▸ **Data to process**:

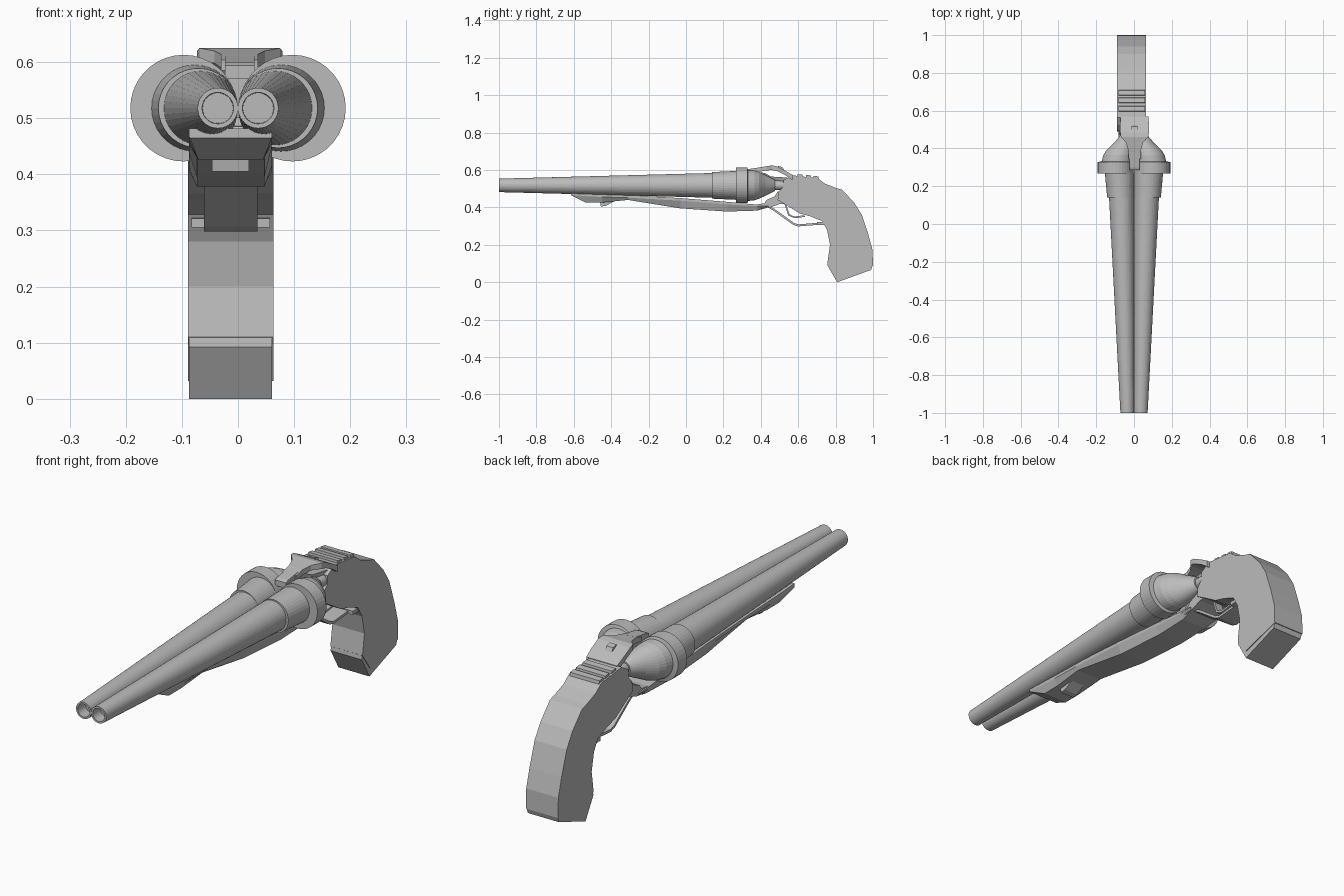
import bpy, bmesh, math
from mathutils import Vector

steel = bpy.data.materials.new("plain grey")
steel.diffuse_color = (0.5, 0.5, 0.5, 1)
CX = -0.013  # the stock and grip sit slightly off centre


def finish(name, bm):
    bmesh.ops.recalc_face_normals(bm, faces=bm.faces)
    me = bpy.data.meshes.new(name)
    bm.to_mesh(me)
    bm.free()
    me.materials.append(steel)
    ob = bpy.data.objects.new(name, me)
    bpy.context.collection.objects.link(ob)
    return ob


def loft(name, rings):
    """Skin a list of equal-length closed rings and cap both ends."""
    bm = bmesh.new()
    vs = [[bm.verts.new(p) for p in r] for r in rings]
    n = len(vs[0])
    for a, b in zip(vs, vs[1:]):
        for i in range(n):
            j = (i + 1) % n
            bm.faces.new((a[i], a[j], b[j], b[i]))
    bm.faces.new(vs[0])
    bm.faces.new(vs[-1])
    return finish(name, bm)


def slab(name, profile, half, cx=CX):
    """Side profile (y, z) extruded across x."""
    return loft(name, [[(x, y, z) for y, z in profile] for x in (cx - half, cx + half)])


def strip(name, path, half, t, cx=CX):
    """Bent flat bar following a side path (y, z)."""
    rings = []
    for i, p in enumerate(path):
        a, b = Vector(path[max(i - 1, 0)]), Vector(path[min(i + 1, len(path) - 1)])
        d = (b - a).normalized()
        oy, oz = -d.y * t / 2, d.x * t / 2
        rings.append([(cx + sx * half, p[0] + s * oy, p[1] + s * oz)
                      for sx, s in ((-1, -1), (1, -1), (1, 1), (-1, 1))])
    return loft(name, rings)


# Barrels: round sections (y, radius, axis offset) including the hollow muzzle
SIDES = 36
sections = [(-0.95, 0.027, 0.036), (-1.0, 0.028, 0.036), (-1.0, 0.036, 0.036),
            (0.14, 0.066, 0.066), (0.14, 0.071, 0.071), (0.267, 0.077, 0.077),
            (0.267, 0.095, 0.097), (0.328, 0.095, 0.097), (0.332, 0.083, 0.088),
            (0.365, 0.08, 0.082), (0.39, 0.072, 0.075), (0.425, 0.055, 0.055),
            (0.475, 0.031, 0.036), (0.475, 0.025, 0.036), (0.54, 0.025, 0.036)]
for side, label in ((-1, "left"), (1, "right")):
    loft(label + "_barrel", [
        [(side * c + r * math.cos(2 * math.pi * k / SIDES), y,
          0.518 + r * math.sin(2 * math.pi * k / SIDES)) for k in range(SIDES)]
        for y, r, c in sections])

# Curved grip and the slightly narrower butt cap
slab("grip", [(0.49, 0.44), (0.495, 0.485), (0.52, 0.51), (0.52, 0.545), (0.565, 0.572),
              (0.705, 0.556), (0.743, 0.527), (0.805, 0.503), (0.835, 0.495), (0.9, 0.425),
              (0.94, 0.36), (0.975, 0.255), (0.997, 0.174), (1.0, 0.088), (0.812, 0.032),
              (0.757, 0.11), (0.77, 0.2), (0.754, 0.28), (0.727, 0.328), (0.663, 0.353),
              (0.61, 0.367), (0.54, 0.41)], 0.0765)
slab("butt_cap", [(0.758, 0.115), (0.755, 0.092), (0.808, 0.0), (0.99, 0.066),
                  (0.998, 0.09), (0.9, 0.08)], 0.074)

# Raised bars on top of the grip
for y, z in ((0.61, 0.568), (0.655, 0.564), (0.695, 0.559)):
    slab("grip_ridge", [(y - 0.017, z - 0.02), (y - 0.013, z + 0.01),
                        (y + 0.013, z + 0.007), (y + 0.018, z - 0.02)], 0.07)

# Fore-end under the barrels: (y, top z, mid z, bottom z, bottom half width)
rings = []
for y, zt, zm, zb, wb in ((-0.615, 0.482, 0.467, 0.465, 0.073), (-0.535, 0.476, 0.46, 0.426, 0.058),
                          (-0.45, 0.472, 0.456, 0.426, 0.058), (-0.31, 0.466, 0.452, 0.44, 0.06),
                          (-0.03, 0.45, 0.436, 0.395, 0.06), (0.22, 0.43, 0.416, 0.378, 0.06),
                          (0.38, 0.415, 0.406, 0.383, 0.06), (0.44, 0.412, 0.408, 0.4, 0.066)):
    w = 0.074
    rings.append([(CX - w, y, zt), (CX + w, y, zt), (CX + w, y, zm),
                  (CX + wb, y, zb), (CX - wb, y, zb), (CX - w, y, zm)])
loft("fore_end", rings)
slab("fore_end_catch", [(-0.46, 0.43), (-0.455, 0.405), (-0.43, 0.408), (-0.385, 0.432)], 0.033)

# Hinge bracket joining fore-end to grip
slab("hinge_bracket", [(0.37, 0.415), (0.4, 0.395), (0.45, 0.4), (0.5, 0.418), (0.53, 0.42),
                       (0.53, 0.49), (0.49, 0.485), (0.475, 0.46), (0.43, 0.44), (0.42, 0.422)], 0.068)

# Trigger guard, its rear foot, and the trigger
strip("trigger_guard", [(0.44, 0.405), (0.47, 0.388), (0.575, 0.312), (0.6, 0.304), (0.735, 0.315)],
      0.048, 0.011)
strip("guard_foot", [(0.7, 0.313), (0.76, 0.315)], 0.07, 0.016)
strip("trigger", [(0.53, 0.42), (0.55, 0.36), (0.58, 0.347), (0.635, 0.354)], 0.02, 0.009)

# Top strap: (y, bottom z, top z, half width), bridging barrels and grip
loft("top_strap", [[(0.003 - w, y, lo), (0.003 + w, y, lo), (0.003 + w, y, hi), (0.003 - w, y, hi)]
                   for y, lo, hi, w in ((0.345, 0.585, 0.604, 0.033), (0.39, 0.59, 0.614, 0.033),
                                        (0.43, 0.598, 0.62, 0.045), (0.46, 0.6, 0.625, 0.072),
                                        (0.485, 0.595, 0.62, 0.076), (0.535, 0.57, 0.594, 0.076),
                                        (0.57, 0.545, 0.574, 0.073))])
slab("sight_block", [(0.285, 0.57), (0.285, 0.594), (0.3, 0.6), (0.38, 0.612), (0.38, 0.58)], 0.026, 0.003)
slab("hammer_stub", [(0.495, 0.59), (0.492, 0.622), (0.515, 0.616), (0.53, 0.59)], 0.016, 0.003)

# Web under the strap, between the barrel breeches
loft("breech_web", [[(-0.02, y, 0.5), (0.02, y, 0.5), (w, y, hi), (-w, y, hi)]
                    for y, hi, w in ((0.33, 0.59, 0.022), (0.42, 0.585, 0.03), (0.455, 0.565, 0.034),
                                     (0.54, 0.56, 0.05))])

▸ **Instructions to follow**:
From the material above, set down exactly the lines starting at the one with "flat bar following" and ending at the one with "oy, oz = -d.y * t / 2, d.x * t / 2", end lines included.

▸ **Response area**:
    """Bent flat bar following a side path (y, z)."""
    rings = []
    for i, p in enumerate(path):
        a, b = Vector(path[max(i - 1, 0)]), Vector(path[min(i + 1, len(path) - 1)])
        d = (b - a).normalized()
        oy, oz = -d.y * t / 2, d.x * t / 2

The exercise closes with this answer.